* Exercise prompt:
Write out the listing below from the line containing "-0.785, 0.145))], r=0.009)" to its last line, unaltered, ends included.

# # # # # # #

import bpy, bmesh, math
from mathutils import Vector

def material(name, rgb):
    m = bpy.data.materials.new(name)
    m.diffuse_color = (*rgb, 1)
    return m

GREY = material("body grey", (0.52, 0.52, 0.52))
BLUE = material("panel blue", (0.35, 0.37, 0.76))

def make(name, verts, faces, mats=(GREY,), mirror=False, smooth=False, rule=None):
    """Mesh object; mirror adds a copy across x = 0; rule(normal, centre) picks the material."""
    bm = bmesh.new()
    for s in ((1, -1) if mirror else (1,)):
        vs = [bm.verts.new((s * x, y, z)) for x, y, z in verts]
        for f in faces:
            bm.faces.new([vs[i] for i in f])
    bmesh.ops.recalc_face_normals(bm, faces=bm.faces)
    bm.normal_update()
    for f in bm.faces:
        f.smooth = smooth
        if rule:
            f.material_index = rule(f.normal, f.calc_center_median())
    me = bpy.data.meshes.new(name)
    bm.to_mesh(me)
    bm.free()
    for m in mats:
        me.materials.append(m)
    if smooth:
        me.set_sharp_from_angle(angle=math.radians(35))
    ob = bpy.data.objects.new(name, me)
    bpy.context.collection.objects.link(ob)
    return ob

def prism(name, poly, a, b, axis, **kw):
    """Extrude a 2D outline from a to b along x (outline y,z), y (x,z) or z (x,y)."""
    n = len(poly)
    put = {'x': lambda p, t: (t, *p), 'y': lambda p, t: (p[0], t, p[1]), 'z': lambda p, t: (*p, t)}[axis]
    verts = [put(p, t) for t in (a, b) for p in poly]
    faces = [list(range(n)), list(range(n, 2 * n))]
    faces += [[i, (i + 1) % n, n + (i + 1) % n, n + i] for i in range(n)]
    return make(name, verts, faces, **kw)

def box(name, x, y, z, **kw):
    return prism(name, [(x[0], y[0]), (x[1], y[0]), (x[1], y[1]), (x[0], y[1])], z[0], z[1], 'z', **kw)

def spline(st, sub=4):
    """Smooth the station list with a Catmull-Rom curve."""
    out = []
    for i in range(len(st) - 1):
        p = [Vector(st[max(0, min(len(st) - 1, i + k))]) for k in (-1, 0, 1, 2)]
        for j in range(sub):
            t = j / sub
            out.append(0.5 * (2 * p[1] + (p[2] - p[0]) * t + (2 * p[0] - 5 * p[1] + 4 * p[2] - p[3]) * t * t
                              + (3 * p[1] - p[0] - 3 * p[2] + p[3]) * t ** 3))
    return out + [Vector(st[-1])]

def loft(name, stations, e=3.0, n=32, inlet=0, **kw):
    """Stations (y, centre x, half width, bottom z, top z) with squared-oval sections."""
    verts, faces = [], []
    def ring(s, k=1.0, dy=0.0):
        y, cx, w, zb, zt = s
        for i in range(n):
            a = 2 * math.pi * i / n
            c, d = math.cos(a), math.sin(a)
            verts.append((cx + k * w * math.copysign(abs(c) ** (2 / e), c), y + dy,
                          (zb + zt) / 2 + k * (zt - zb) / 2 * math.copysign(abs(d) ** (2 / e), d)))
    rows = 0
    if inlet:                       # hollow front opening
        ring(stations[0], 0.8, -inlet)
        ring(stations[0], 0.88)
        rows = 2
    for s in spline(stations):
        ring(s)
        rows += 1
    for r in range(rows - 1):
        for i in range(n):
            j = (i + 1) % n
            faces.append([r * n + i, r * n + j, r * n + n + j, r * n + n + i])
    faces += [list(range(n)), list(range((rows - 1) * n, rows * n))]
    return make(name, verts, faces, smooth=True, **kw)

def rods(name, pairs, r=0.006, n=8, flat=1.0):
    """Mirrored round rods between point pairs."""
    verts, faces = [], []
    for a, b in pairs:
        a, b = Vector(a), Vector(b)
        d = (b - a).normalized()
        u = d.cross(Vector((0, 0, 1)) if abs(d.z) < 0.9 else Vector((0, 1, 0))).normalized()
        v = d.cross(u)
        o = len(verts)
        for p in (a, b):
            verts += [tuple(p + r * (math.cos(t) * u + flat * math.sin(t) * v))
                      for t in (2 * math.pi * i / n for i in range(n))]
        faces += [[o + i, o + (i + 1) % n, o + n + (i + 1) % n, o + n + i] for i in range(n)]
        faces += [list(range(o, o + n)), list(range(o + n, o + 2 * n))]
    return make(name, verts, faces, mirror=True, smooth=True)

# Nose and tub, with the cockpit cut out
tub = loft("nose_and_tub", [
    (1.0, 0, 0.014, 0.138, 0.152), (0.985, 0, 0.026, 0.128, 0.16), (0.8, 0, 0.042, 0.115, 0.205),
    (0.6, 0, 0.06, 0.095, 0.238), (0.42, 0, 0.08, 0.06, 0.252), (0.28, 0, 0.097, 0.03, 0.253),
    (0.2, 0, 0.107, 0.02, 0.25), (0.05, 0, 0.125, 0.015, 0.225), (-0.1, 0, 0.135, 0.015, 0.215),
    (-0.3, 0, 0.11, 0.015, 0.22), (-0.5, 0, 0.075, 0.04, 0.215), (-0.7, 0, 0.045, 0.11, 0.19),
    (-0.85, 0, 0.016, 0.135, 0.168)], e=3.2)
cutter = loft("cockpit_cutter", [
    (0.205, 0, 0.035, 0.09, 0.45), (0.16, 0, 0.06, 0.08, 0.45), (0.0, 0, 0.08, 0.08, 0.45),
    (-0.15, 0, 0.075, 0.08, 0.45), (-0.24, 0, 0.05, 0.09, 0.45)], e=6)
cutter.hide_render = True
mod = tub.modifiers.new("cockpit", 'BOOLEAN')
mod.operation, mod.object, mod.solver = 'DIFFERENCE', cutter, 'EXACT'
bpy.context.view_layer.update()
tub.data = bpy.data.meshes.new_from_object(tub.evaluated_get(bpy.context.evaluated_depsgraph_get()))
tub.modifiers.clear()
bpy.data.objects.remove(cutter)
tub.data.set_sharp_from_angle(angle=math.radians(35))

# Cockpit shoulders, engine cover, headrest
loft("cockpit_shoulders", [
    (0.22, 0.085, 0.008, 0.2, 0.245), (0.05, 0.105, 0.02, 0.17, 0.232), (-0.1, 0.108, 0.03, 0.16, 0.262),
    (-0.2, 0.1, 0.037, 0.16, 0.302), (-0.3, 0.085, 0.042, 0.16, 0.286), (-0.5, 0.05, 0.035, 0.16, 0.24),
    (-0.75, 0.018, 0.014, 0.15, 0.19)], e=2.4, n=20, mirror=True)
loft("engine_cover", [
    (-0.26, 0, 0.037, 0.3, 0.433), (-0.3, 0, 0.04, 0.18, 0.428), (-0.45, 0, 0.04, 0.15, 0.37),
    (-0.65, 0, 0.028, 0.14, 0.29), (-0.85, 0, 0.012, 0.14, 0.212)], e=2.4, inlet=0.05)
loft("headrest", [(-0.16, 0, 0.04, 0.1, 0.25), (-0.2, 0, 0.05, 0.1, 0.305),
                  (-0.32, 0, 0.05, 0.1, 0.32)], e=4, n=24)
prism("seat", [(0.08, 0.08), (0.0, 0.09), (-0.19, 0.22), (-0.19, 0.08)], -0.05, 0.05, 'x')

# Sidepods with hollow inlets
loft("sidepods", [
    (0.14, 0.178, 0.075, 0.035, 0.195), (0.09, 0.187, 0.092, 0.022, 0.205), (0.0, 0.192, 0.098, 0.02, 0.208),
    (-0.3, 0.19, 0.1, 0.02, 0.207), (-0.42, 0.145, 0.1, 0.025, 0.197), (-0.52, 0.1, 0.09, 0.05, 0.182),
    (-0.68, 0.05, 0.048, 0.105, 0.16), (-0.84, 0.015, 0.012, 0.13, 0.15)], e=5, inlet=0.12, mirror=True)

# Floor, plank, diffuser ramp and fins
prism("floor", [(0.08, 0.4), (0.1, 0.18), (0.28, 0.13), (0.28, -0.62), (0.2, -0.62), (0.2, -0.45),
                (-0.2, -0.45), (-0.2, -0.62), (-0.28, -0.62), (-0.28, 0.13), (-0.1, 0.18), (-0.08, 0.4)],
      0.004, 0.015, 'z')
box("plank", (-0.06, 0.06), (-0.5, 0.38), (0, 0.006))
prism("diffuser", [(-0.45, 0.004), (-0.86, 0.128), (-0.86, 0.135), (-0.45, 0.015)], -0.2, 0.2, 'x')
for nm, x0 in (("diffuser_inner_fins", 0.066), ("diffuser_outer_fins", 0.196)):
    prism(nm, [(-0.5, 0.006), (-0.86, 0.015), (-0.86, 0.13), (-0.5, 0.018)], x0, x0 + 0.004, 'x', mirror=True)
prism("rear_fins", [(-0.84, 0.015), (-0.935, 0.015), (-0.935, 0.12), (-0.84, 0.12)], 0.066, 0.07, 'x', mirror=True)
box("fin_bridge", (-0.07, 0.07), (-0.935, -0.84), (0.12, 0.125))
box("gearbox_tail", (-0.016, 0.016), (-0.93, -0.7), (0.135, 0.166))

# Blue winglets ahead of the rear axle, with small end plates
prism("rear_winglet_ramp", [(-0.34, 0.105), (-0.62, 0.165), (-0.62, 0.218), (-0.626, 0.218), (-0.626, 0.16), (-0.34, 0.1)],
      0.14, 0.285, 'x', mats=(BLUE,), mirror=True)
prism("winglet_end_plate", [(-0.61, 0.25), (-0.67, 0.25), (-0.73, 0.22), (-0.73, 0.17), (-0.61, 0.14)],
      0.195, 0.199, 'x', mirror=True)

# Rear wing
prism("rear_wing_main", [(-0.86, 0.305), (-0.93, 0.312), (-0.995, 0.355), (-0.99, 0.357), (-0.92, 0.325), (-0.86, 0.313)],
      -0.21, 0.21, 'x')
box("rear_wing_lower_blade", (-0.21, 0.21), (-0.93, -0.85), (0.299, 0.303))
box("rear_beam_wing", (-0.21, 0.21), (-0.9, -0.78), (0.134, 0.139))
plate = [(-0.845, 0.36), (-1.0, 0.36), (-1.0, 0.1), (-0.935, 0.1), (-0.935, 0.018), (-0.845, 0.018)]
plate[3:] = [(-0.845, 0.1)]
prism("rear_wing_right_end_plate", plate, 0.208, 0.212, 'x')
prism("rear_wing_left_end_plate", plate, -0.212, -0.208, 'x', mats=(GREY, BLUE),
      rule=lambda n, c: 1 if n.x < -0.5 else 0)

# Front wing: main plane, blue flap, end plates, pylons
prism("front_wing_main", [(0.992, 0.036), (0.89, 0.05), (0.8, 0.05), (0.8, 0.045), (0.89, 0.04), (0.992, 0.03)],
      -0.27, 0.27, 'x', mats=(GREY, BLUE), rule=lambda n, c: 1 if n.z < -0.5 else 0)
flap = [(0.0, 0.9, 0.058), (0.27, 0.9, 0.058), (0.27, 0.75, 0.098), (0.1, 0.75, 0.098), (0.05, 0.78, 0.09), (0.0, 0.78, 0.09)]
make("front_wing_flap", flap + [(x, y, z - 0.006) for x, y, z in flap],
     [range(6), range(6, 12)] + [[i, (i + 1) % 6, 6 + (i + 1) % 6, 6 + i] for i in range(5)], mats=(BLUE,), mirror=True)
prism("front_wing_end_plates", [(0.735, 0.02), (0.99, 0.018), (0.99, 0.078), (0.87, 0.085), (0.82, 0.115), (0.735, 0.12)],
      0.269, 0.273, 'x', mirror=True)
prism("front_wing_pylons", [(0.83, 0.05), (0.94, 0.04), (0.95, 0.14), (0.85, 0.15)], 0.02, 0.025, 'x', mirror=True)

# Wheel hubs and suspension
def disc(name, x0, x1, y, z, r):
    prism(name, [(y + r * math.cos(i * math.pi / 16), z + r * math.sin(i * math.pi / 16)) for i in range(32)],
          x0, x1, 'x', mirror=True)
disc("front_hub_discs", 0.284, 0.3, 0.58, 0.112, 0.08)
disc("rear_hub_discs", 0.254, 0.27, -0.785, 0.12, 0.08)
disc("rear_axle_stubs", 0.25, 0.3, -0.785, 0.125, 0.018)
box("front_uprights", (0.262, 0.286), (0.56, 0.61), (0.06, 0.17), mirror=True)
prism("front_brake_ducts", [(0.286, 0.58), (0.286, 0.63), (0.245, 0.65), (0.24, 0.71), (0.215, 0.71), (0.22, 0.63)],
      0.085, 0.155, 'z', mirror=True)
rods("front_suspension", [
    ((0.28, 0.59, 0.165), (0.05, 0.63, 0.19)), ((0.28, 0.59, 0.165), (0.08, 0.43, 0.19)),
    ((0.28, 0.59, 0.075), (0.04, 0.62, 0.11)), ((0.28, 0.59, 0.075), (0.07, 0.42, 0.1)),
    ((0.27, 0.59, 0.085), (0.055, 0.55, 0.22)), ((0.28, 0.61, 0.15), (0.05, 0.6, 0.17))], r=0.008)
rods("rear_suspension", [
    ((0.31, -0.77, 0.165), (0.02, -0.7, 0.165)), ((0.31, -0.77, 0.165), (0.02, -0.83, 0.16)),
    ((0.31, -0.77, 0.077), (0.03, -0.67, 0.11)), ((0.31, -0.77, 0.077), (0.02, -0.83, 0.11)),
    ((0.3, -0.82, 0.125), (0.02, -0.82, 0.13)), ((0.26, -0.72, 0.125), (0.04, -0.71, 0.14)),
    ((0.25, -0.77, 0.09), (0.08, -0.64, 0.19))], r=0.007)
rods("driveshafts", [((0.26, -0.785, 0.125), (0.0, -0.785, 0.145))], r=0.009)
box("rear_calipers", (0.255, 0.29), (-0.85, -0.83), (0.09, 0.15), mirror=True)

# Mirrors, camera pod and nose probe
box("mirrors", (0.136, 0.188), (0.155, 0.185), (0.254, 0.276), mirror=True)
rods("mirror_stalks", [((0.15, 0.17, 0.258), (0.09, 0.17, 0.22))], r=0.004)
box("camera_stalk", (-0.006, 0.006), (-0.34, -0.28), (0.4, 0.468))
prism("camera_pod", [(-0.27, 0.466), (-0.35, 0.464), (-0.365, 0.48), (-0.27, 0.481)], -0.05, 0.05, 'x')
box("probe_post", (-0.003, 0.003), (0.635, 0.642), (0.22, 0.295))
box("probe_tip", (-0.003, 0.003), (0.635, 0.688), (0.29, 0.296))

# # # # # # #

* Written solution:
rods("driveshafts", [((0.26, -0.785, 0.125), (0.0, -0.785, 0.145))], r=0.009)
box("rear_calipers", (0.255, 0.29), (-0.85, -0.83), (0.09, 0.15), mirror=True)

# Mirrors, camera pod and nose probe
box("mirrors", (0.136, 0.188), (0.155, 0.185), (0.254, 0.276), mirror=True)
rods("mirror_stalks", [((0.15, 0.17, 0.258), (0.09, 0.17, 0.22))], r=0.004)
box("camera_stalk", (-0.006, 0.006), (-0.34, -0.28), (0.4, 0.468))
prism("camera_pod", [(-0.27, 0.466), (-0.35, 0.464), (-0.365, 0.48), (-0.27, 0.481)], -0.05, 0.05, 'x')
box("probe_post", (-0.003, 0.003), (0.635, 0.642), (0.22, 0.295))
box("probe_tip", (-0.003, 0.003), (0.635, 0.688), (0.29, 0.296))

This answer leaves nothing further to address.